*What is required:*
After locating the line with "return group;" in the entries below, output it and each following line up to and including the line with "const post = new", exactly and without pictures.

(Source texts of formatted documents)
■ ■ ■

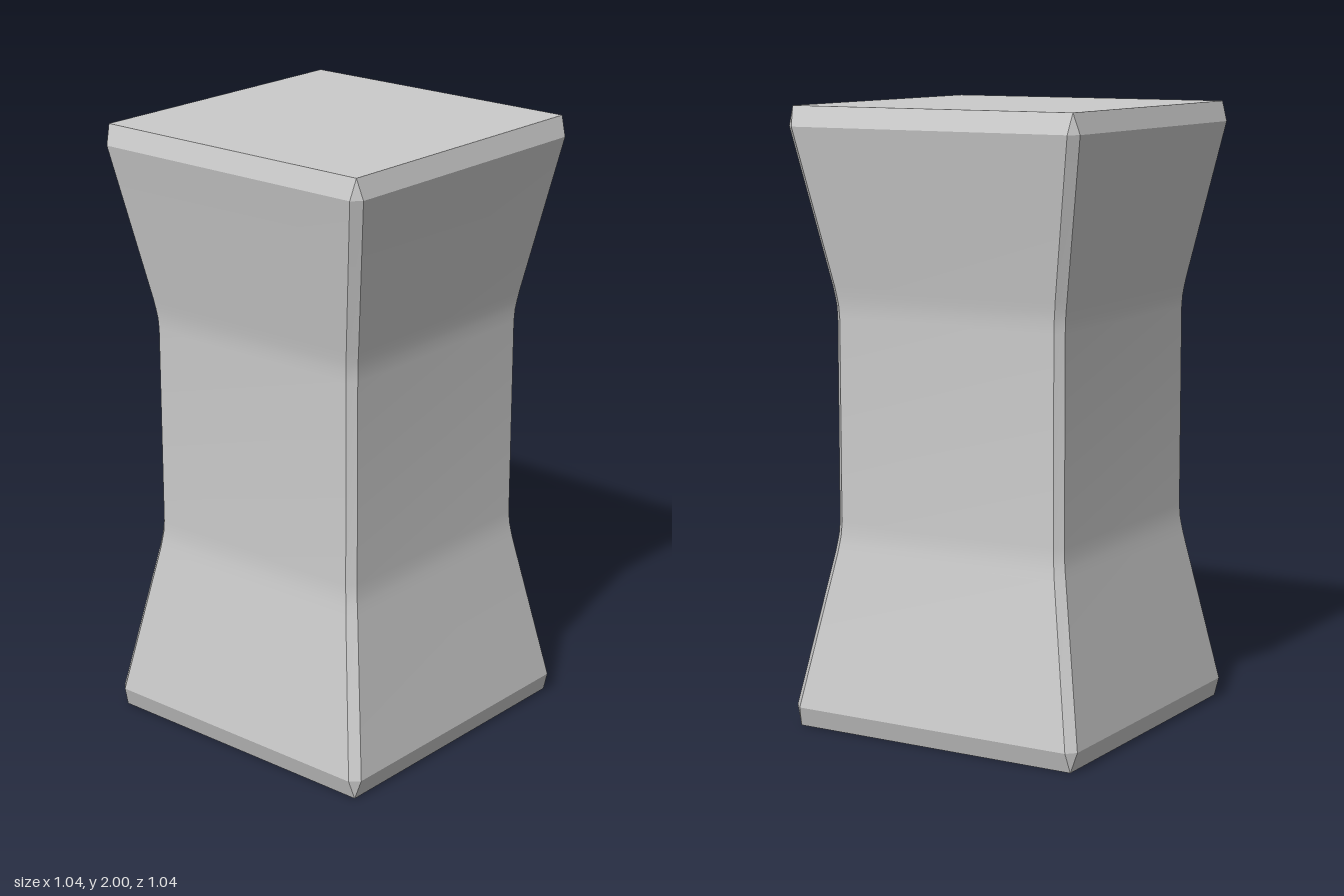
import * as THREE from 'three';
import { toCreasedNormals } from 'three/addons/utils/BufferGeometryUtils.js';

// Lower half of the outline: height, half width, half width of the flat side
const lowerProfile = [
  [0, 0.5, 0.5],
  [0.065, 0.52, 0.492],
  [0.57, 0.426, 0.4],
  [0.6, 0.421, 0.396],
  [0.63, 0.417, 0.392],
  [0.67, 0.415, 0.39],
];

// Square ring with cut corners
function ring([y, h, f]) {
  return [[h, -f], [h, f], [f, h], [-f, h], [-h, f], [-h, -f], [-f, -h], [f, -h]]
    .map(([x, z]) => new THREE.Vector3(x, y, z));
}

function pillarGeometry() {
  // Mirror the profile about mid height
  const upperProfile = lowerProfile.map(([y, h, f]) => [2 - y, h, f]).reverse();
  const rings = [...lowerProfile, ...upperProfile].map(ring);
  const positions = [];
  const addTriangle = (a, b, c) => {
    // The corner strips end in a point, so empty triangles are left out
    if (new THREE.Triangle(a, b, c).getArea() < 1e-8) return;
    for (const p of [a, b, c]) positions.push(p.x, p.y, p.z);
  };

  // Walls, open at the bottom
  for (let r = 0; r < rings.length - 1; r++) {
    const low = rings[r], high = rings[r + 1];
    for (let i = 0; i < 8; i++) {
      const j = (i + 1) % 8;
      addTriangle(low[i], high[i], low[j]);
      addTriangle(low[j], high[i], high[j]);
    }
  }

  // Flat top
  const top = rings[rings.length - 1];
  for (let i = 1; i < 7; i++) addTriangle(top[0], top[i + 1], top[i]);

  const geometry = new THREE.BufferGeometry();
  geometry.setAttribute('position', new THREE.Float32BufferAttribute(positions, 3));
  return toCreasedNormals(geometry, 0.3);
}

export function createModel() {
  const group = new THREE.Group();
  group.name = 'waistedPillar';
  const material = new THREE.MeshStandardMaterial({ color: 0xcccccc, side: THREE.DoubleSide });
  const pillar = new THREE.Mesh(pillarGeometry(), material);
  pillar.name = 'pillarShell';
  group.add(pillar);
  return group;
}
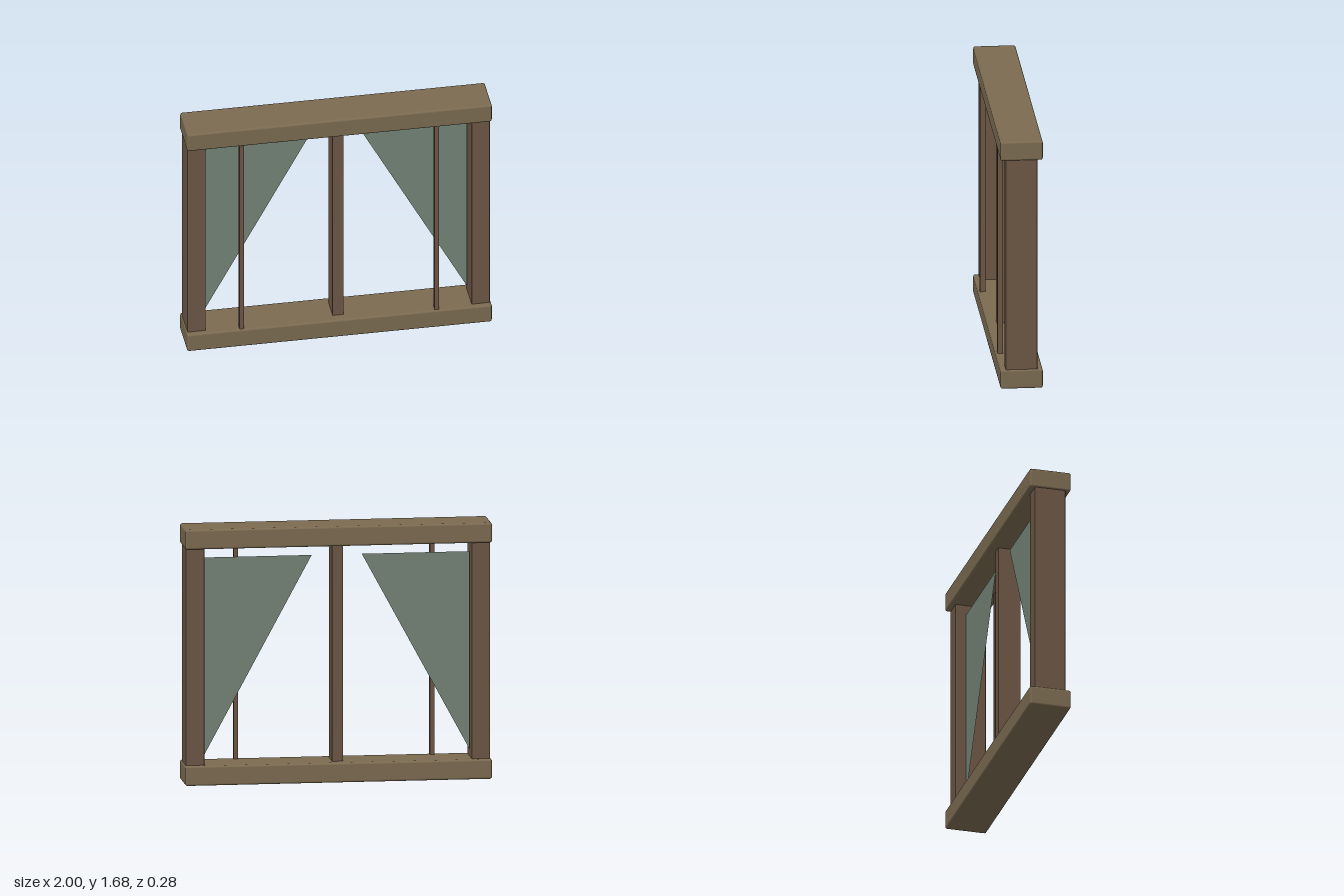
import * as THREE from 'three';
import { RoundedBoxGeometry } from 'three/addons/geometries/RoundedBoxGeometry.js';

export function createModel() {
  const model = new THREE.Group();
  model.name = 'windowFrame';

  const railWood = new THREE.MeshStandardMaterial({ color: 0x7a6a50 });
  const postWood = new THREE.MeshStandardMaterial({ color: 0x6b5644 });
  const cloth = new THREE.MeshStandardMaterial({ color: 0x738275, side: THREE.DoubleSide });

  function add(name, geometry, material, x = 0, y = 0, z = 0) {
    const mesh = new THREE.Mesh(geometry, material);
    mesh.name = name;
    mesh.position.set(x, y, z);
    model.add(mesh);
  }

  // Sill and lintel with softened edges
  const railHeight = 0.13, height = 1.68;
  const rail = new RoundedBoxGeometry(2, railHeight, 0.275, 2, 0.014);
  add('sill', rail, railWood, 0, railHeight / 2);
  add('lintel', rail, railWood, 0, height - railHeight / 2);

  // Uprights run slightly into both rails
  const uprightHeight = height - 2 * railHeight + 0.02;
  const middle = height / 2;
  const post = new RoundedBoxGeometry(0.12, uprightHeight, 0.205, 2, 0.006);
  const bar = new THREE.BoxGeometry(0.03, uprightHeight, 0.035);
  add('centrePost', new THREE.BoxGeometry(0.07, uprightHeight, 0.15), postWood, 0, middle);

  for (const [side, s] of [['left', 1], ['right', -1]]) {
    add(side + 'Post', post, postWood, s * 0.932, middle);
    add(side + 'Bar', bar, postWood, s * 0.64, middle, 0.108);

    // Triangular curtain drawn back to the outer post
    const curtain = new THREE.Shape([
      new THREE.Vector2(s * 0.867, 0.18),
      new THREE.Vector2(s * 0.867, 1.48),
      new THREE.Vector2(s * 0.163, 1.48),
    ]);
    add(side + 'Curtain', new THREE.ShapeGeometry(curtain), cloth, 0, 0, -0.035);
  }

  return model;
}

■ ■ ■

*Response area:*
  return group;
}
import * as THREE from 'three';
import { RoundedBoxGeometry } from 'three/addons/geometries/RoundedBoxGeometry.js';

export function createModel() {
  const model = new THREE.Group();
  model.name = 'windowFrame';

  const railWood = new THREE.MeshStandardMaterial({ color: 0x7a6a50 });
  const postWood = new THREE.MeshStandardMaterial({ color: 0x6b5644 });
  const cloth = new THREE.MeshStandardMaterial({ color: 0x738275, side: THREE.DoubleSide });

  function add(name, geometry, material, x = 0, y = 0, z = 0) {
    const mesh = new THREE.Mesh(geometry, material);
    mesh.name = name;
    mesh.position.set(x, y, z);
    model.add(mesh);
  }

  // Sill and lintel with softened edges
  const railHeight = 0.13, height = 1.68;
  const rail = new RoundedBoxGeometry(2, railHeight, 0.275, 2, 0.014);
  add('sill', rail, railWood, 0, railHeight / 2);
  add('lintel', rail, railWood, 0, height - railHeight / 2);

  // Uprights run slightly into both rails
  const uprightHeight = height - 2 * railHeight + 0.02;
  const middle = height / 2;
  const post = new RoundedBoxGeometry(0.12, uprightHeight, 0.205, 2, 0.006);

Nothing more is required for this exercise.